▶ TASK STATEMENT
The output should consist solely of the lines running from the one that contains "path = [(0, 0.842, 0.7), (0, 0.85, 1)]" through the end of the records below, copied exactly.

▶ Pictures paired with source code
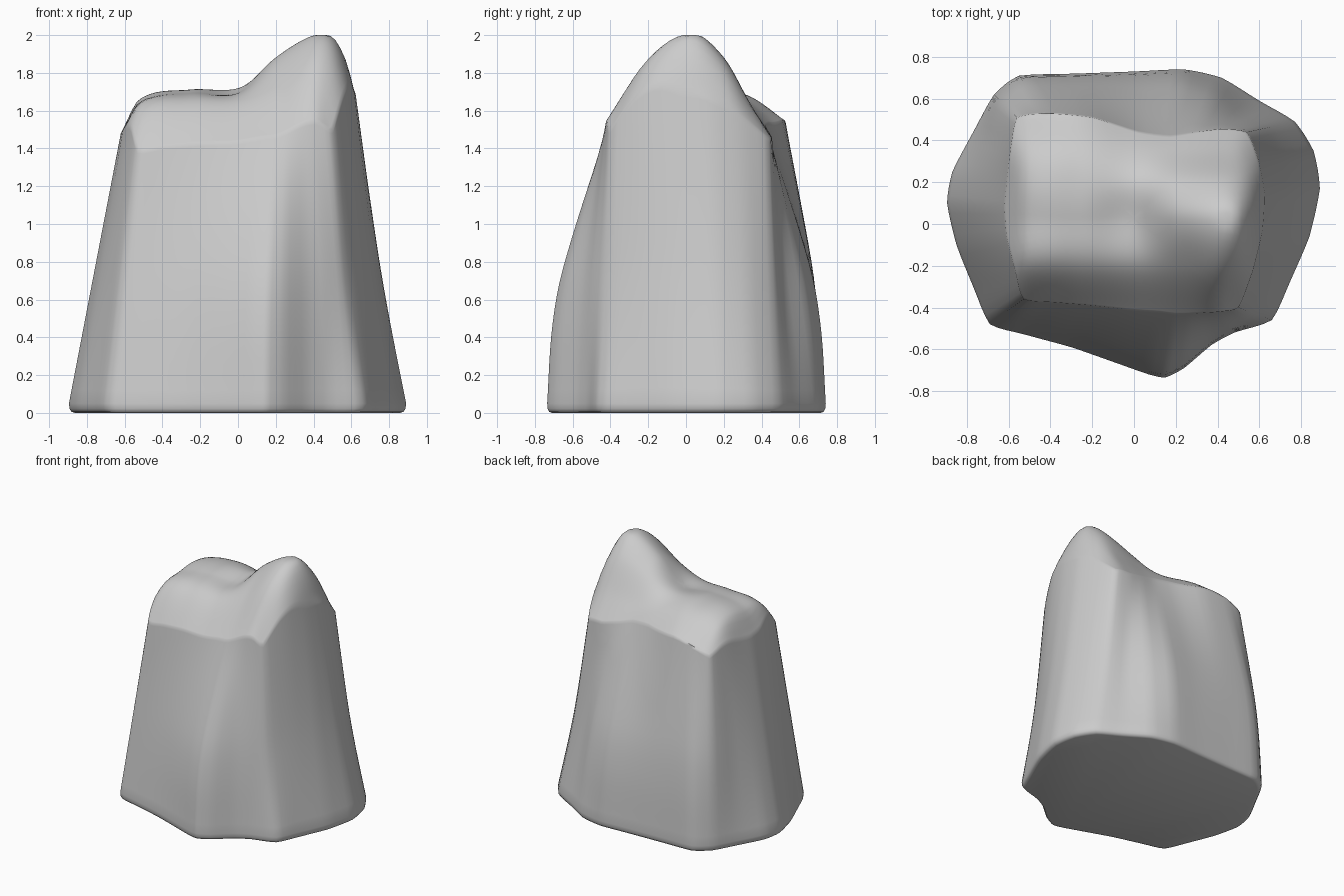
import bpy, bmesh
from mathutils import Vector

if "Cube" in bpy.data.objects:
    bpy.data.objects.remove(bpy.data.objects["Cube"])

# base outline x, y followed by the matching shoulder-rim x, y
OUTLINE = [
    (-.69, -.48, -.53, -.36), (-.52, -.53, -.38, -.375), (-.30, -.59, -.20, -.39),
    (-.10, -.66, -.02, -.41), (.07, -.72, .12, -.42), (.15, -.735, .20, -.43),
    (.24, -.69, .26, -.43), (.37, -.58, .34, -.425), (.48, -.52, .41, -.42),
    (.66, -.46, .50, -.40), (.75, -.27, .57, -.22), (.84, -.06, .615, -.03),
    (.89, .17, .625, .15), (.86, .35, .595, .31), (.77, .49, .54, .44),
    (.60, .59, .42, .455), (.42, .70, .30, .44), (.24, .74, .17, .42),
    (0, .73, .02, .44), (-.28, .72, -.20, .51), (-.55, .71, -.42, .53),
    (-.67, .62, -.56, .51), (-.77, .44, -.59, .37), (-.87, .25, -.61, .20),
    (-.895, .10, -.62, .08), (-.85, -.10, -.61, -.06), (-.77, -.30, -.57, -.22)]

# coarse height grid of the crown surface
GX = [-.62, -.52, -.25, 0, .2, .4, .5, .57, .62]
GY = [-.44, -.2, .03, .2, .35, .52]
GZ = [[1.25, 1.28, 1.36, 1.41, 1.46, 1.52, 1.43, 1.36, 1.30],
      [1.45, 1.60, 1.64, 1.655, 1.74, 1.87, 1.84, 1.73, 1.59],
      [1.48, 1.65, 1.70, 1.70, 1.88, 2.00, 1.99, 1.87, 1.69],
      [1.48, 1.66, 1.71, 1.715, 1.81, 1.88, 1.86, 1.77, 1.62],
      [1.48, 1.62, 1.67, 1.63, 1.61, 1.62, 1.61, 1.54, 1.46],
      [1.41, 1.49, 1.55, 1.46, 1.39, 1.36, 1.35, 1.33, 1.31]]


def curve(xs, vs, x):
    """Smooth curve through (xs, vs), evaluated at x."""
    x = min(max(x, xs[0]), xs[-1])
    i = 0
    while i < len(xs) - 2 and x > xs[i + 1]:
        i += 1

    def slope(k):
        a, b = max(k - 1, 0), min(k + 1, len(xs) - 1)
        return (vs[b] - vs[a]) / (xs[b] - xs[a])
    h = xs[i + 1] - xs[i]
    t = (x - xs[i]) / h
    return ((2*t**3 - 3*t**2 + 1) * vs[i] + (t**3 - 2*t**2 + t) * h * slope(i)
            + (3*t**2 - 2*t**3) * vs[i + 1] + (t**3 - t**2) * h * slope(i + 1))


def height(x, y):
    return min(2.0, curve(GY, [curve(GX, row, x) for row in GZ], y))


def smooth_loop(points, steps):
    """Closed outline, halfway between a polygon and a smooth spline."""
    n, out = len(points), []
    for i in range(n):
        p = [Vector(points[(i + k) % n]) for k in (-1, 0, 1, 2)]
        for s in range(steps):
            t = s / steps
            spline = 0.5 * (2*p[1] + (p[2] - p[0])*t
                            + (2*p[0] - 5*p[1] + 4*p[2] - p[3])*t*t
                            + (3*p[1] - p[0] - 3*p[2] + p[3])*t**3)
            out.append(spline.lerp(p[1].lerp(p[2], t), .5))
    return out


# how late (-) or early (+) the wall travels inward, around the outline
BULGE = [0, -.05, -.12, -.2, -.26, -.26, -.26, -.24, -.2, .14, .1, .07, .07, .08,
         .1, .05, -.15, -.26, -.26, -.26, -.26, -.2, -.05, 0, 0, 0, 0]


def wall_blend(i, t):
    k = i // 4
    d = BULGE[k] + (BULGE[(k + 1) % len(BULGE)] - BULGE[k]) * (i % 4) / 4
    return curve([0, .28, .5, 1], [0, .28 + d * .75, .5 + d * .88, 1], t)


loop = smooth_loop(OUTLINE, 4)
rings = []

# rounded foot
for inset, z in ((.965, 0), (.985, .006), (.996, .022)):
    rings.append([(p[0] * inset, p[1] * inset, z) for p in loop])

# tapered side walls
for t in [i / 20 for i in range(20)] + [.985, 1]:
    ring = []
    for i, (bx, by, rx, ry) in enumerate(loop):
        f = wall_blend(i, t)
        ring.append((bx + (rx - bx) * f, by + (ry - by) * f,
                     .05 + t * (height(rx, ry) - .05)))
    rings.append(ring)

# crown surface running in to the centre
cx, cy = 0.0, .03
for s in [.985] + [1 - i / 24 for i in range(1, 24)]:
    ring = []
    for p in loop:
        x, y = cx + (p[2] - cx) * s, cy + (p[3] - cy) * s
        ring.append((x, y, height(x, y)))
    rings.append(ring)

# skin the rings
bm = bmesh.new()
verts = [[bm.verts.new(c) for c in ring] for ring in rings]
n = len(loop)
for a, b in zip(verts, verts[1:]):
    for i in range(n):
        j = (i + 1) % n
        bm.faces.new((a[i], a[j], b[j], b[i]))
bm.faces.new(verts[0][::-1])
tip = bm.verts.new((cx, cy, height(cx, cy)))
for i in range(n):
    bm.faces.new((verts[-1][i], verts[-1][(i + 1) % n], tip))
bmesh.ops.recalc_face_normals(bm, faces=bm.faces)

mesh = bpy.data.meshes.new("prepared_tooth_stump")
bm.to_mesh(mesh)
bm.free()
obj = bpy.data.objects.new("prepared_tooth_stump", mesh)
bpy.context.collection.objects.link(obj)
bpy.context.view_layer.objects.active = obj
obj.select_set(True)
bpy.ops.object.shade_smooth_by_angle(angle=1.3)
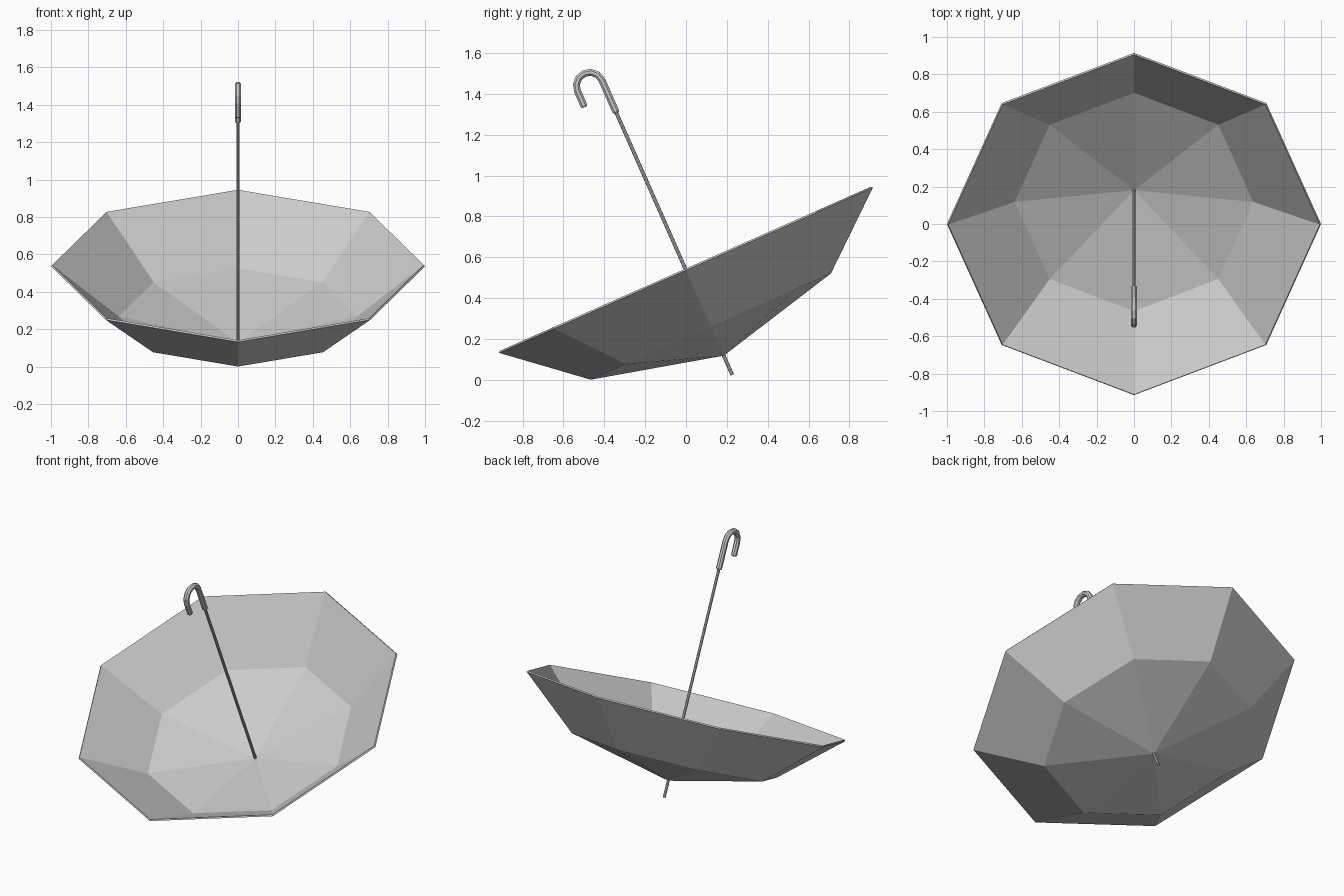
import bpy, bmesh, math
from mathutils import Matrix

if "Cube" in bpy.data.objects:
    bpy.data.objects.remove(bpy.data.objects["Cube"])

# Everything is built along local z, then tilted towards the front
TILT = Matrix.Translation((0, 0, 0.5365)) @ Matrix.Rotation(math.radians(23.86), 4, 'X')
SIDES = 8


def add_mesh(name, bm):
    bmesh.ops.recalc_face_normals(bm, faces=bm.faces)
    mesh = bpy.data.meshes.new(name)
    bm.to_mesh(mesh)
    bm.free()
    obj = bpy.data.objects.new(name, mesh)
    bpy.context.collection.objects.link(obj)
    obj.matrix_world = TILT
    return obj


def ring(bm, radius, z):
    step = math.tau / SIDES
    return [bm.verts.new((radius * math.cos(i * step), radius * math.sin(i * step), z))
            for i in range(SIDES)]


# Canopy: apex fan plus one band of panels
bm = bmesh.new()
apex = bm.verts.new((0, 0, -0.457))
mid, rim = ring(bm, 0.643, -0.301), ring(bm, 1.0, 0.0)
for i in range(SIDES):
    j = (i + 1) % SIDES
    bm.faces.new((apex, mid[j], mid[i]))
    bm.faces.new((mid[i], mid[j], rim[j], rim[i]))
for f in bm.faces:
    f.normal_update()
    if f.normal.z > 0:
        f.normal_flip()
mesh = bpy.data.meshes.new("canopy")
bm.to_mesh(mesh)
bm.free()
canopy = bpy.data.objects.new("canopy", mesh)
bpy.context.collection.objects.link(canopy)
canopy.matrix_world = TILT
solid = canopy.modifiers.new("thickness", 'SOLIDIFY')
solid.thickness = 0.01
solid.offset = -1
solid.use_even_offset = True

# Shaft, passing through the canopy to form the tip
bm = bmesh.new()
bmesh.ops.create_cone(bm, cap_ends=True, segments=8, radius1=0.009, radius2=0.009, depth=1.43,
                      matrix=Matrix.Translation((0, 0, 0.155)))
add_mesh("shaft", bm)

# Hooked handle: tube swept along a J-shaped path, with bevelled ends
R, TUBE, TOP = 0.0655, 0.0185, 1.017
path = [(0, 0.842, 0.7), (0, 0.85, 1)]
for k in range(7):
    a = math.pi * k / 6
    path.append((R * math.cos(a) - R, TOP + R * math.sin(a), 1))
path += [(-2 * R, 0.939, 1), (-2 * R, 0.931, 0.7)]

bm = bmesh.new()
loops = []
for n, (y, z, scale) in enumerate(path):
    a = min(max((n - 2) / 6, 0), 1) * math.pi
    loop = []
    for i in range(SIDES):
        t = math.tau * (i + 0.5) / SIDES
        d = TUBE * scale * math.cos(t)
        loop.append(bm.verts.new((TUBE * scale * math.sin(t),
                                  y + d * math.cos(a), z + d * math.sin(a))))
    loops.append(loop)
for a, b in zip(loops, loops[1:]):
    for i in range(SIDES):
        j = (i + 1) % SIDES
        bm.faces.new((a[i], a[j], b[j], b[i]))
bm.faces.new(loops[0])
bm.faces.new(loops[-1])
add_mesh("handle", bm)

▶ SOLUTION TO THIS EXERCISE
path = [(0, 0.842, 0.7), (0, 0.85, 1)]
for k in range(7):
    a = math.pi * k / 6
    path.append((R * math.cos(a) - R, TOP + R * math.sin(a), 1))
path += [(-2 * R, 0.939, 1), (-2 * R, 0.931, 0.7)]

bm = bmesh.new()
loops = []
for n, (y, z, scale) in enumerate(path):
    a = min(max((n - 2) / 6, 0), 1) * math.pi
    loop = []
    for i in range(SIDES):
        t = math.tau * (i + 0.5) / SIDES
        d = TUBE * scale * math.cos(t)
        loop.append(bm.verts.new((TUBE * scale * math.sin(t),
                                  y + d * math.cos(a), z + d * math.sin(a))))
    loops.append(loop)
for a, b in zip(loops, loops[1:]):
    for i in range(SIDES):
        j = (i + 1) % SIDES
        bm.faces.new((a[i], a[j], b[j], b[i]))
bm.faces.new(loops[0])
bm.faces.new(loops[-1])
add_mesh("handle", bm)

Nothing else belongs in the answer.